If you are thinking about building the Dutch Tool Chest from the October 2013 issue of Popular Woodworking Magazine, you aren’t alone. I’ve heard from dozens of other woodworkers who see it as a simple, fast and efficient way to store your hand tools (and make them portable).
I’ve been using my Dutch chest for more than a year now and can honestly say I’ve not found a better way to transport my tools (I made 18 trips in 2013 – sorry honey). The small Dutch chest holds just about every hand tool you need to build almost anything.
But, as they say in a Ronco commercial, that is not all. What has surprised me about the chest is that it’s a joy to work out of. When the slanted lid of the top compartment is open, you can easily reach everything in there. The lower compartment is sized perfectly for joinery and moulding planes (you can see their profiles by sticking them into the chest toe-first).
Plus, I can carry the chest by myself. It is, in fact, designed to be carried by one person. It’s just the right length to get your arms around and your hands into the chest lifts. Then, when you lift it, it sits nicely against your torso as you walk. When it’s fully loaded it’s about 130 pounds – if you use wooden-bodied bench planes yours will weigh a lot less.

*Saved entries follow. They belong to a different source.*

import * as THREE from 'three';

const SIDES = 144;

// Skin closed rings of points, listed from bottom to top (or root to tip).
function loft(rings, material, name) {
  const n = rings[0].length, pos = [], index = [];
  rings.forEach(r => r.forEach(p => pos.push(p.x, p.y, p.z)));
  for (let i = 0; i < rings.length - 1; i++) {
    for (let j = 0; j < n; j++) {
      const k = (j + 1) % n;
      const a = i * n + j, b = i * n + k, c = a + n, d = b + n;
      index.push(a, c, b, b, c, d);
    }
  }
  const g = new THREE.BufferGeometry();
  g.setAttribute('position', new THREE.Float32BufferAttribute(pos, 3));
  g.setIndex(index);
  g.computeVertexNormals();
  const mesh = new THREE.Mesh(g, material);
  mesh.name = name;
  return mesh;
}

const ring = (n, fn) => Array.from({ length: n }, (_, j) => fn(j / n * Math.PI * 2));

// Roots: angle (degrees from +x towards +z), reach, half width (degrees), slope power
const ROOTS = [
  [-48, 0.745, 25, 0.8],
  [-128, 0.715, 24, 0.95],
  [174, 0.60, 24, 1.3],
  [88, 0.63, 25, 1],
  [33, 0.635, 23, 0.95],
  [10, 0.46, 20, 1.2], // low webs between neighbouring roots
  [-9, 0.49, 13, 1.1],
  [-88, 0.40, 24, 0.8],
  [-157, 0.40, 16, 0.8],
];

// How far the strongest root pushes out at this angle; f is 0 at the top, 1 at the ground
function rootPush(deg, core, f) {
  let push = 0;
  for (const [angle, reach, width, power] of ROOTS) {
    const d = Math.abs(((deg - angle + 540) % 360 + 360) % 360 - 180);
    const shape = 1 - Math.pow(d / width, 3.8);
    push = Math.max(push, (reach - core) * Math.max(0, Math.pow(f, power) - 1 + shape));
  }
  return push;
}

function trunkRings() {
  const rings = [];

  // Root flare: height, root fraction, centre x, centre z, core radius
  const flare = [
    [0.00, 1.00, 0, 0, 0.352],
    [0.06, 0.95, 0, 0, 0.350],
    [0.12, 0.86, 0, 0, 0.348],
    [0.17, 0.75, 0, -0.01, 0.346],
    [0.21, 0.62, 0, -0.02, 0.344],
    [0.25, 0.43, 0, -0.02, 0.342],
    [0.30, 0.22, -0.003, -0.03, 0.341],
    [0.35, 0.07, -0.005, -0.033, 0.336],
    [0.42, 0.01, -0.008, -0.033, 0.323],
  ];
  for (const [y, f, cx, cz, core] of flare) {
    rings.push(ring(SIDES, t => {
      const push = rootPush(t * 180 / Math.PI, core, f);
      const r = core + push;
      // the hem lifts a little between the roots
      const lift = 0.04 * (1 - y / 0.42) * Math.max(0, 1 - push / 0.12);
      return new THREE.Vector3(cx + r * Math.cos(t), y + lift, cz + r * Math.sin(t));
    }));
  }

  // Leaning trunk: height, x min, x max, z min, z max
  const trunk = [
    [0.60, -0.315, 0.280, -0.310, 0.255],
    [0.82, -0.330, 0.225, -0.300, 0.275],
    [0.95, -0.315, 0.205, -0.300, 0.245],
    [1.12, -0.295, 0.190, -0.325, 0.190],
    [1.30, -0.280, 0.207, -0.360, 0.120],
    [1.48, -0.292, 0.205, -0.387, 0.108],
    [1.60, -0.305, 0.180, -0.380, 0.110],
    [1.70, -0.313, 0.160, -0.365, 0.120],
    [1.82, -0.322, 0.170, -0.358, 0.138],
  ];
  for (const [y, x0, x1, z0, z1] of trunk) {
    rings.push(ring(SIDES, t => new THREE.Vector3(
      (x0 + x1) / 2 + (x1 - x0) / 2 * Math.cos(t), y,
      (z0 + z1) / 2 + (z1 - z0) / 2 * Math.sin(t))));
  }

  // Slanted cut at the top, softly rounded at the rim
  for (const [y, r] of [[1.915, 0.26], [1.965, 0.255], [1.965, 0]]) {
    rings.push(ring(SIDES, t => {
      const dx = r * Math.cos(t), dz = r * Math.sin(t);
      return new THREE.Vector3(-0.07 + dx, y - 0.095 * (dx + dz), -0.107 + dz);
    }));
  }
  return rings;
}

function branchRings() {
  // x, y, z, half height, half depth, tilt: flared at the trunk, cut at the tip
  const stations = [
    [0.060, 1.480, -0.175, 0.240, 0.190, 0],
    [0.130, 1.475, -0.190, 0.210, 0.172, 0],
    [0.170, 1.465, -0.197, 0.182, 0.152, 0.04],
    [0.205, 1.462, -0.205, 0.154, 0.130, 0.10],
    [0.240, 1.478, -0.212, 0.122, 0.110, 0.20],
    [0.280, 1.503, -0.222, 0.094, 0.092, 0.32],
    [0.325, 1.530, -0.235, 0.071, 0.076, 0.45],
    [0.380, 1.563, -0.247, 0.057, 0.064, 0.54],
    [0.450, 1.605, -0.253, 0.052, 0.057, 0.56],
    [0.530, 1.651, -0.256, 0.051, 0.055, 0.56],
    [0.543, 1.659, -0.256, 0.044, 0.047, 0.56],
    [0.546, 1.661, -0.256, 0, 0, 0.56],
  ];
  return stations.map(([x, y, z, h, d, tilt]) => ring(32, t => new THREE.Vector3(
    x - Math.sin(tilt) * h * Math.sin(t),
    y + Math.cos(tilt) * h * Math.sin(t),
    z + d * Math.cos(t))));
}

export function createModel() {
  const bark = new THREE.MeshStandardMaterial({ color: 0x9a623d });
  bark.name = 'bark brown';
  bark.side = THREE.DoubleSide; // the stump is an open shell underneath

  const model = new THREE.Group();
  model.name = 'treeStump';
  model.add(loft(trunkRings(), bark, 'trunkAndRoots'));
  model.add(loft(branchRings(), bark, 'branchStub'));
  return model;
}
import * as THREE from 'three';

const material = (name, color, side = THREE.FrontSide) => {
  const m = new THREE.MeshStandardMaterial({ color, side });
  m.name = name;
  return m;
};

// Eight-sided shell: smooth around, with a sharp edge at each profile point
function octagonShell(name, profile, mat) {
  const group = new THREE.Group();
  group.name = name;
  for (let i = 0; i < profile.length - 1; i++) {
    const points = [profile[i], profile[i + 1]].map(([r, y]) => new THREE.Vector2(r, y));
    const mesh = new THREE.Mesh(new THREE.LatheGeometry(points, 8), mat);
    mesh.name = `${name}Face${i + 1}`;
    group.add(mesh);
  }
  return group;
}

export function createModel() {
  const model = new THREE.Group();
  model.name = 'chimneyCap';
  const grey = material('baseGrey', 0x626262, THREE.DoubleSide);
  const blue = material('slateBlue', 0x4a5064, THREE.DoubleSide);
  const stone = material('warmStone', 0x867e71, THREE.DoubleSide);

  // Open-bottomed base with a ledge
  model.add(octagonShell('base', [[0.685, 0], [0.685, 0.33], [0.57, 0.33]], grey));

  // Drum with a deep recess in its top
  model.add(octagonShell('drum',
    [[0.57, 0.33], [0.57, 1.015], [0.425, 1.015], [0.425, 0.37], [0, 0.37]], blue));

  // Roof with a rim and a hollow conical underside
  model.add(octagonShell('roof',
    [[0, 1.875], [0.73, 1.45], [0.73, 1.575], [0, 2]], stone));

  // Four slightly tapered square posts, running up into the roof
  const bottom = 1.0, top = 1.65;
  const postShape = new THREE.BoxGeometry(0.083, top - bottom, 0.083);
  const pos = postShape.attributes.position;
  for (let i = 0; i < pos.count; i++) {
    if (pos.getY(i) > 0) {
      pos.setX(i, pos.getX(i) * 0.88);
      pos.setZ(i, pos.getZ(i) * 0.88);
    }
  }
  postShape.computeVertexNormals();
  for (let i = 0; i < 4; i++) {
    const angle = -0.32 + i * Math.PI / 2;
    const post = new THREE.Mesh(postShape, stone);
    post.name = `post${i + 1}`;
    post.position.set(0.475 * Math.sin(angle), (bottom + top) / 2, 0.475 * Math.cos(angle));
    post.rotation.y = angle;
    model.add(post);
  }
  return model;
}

Amongst all the readers building the chest, three bloggers have been documenting their Dutch chests. Each blogger is taking a slightly different approach with joinery and interior layout – so you might get some good ideas. Here are some links to get you started.
Marilyn Guthrie at sheworkswood.com took some nice liberties with the joinery, opting for headed nails instead of screws. I like the look. Be sure to check out her approach to the lid and the nice milk paint job. You can see the finished chest here. You can see all the articles in her series here.
Tom Iovino at tomsworkbench.com use a true hybrid approach when building his chest. The dovetails were cut with a router, but there was plenty of handwork. Be sure to check out Tom’s two-layered tool rack. A sweet, authentically Dutch feature. And Tom painted his green. You can see all the articles on his chest via this link.
Bob Jones at thechristiantoolcabinet.com hasn’t painted his chest yet, but there are some nice shots of the construction process. Also, be sure to check out how he made the back from lots of narrow strips from the home center – a nice time saver. See all his articles on the Dutch chest here.
If you’ve built the chest, post a link so we can see what you did with your chest.
— Christopher Schwarz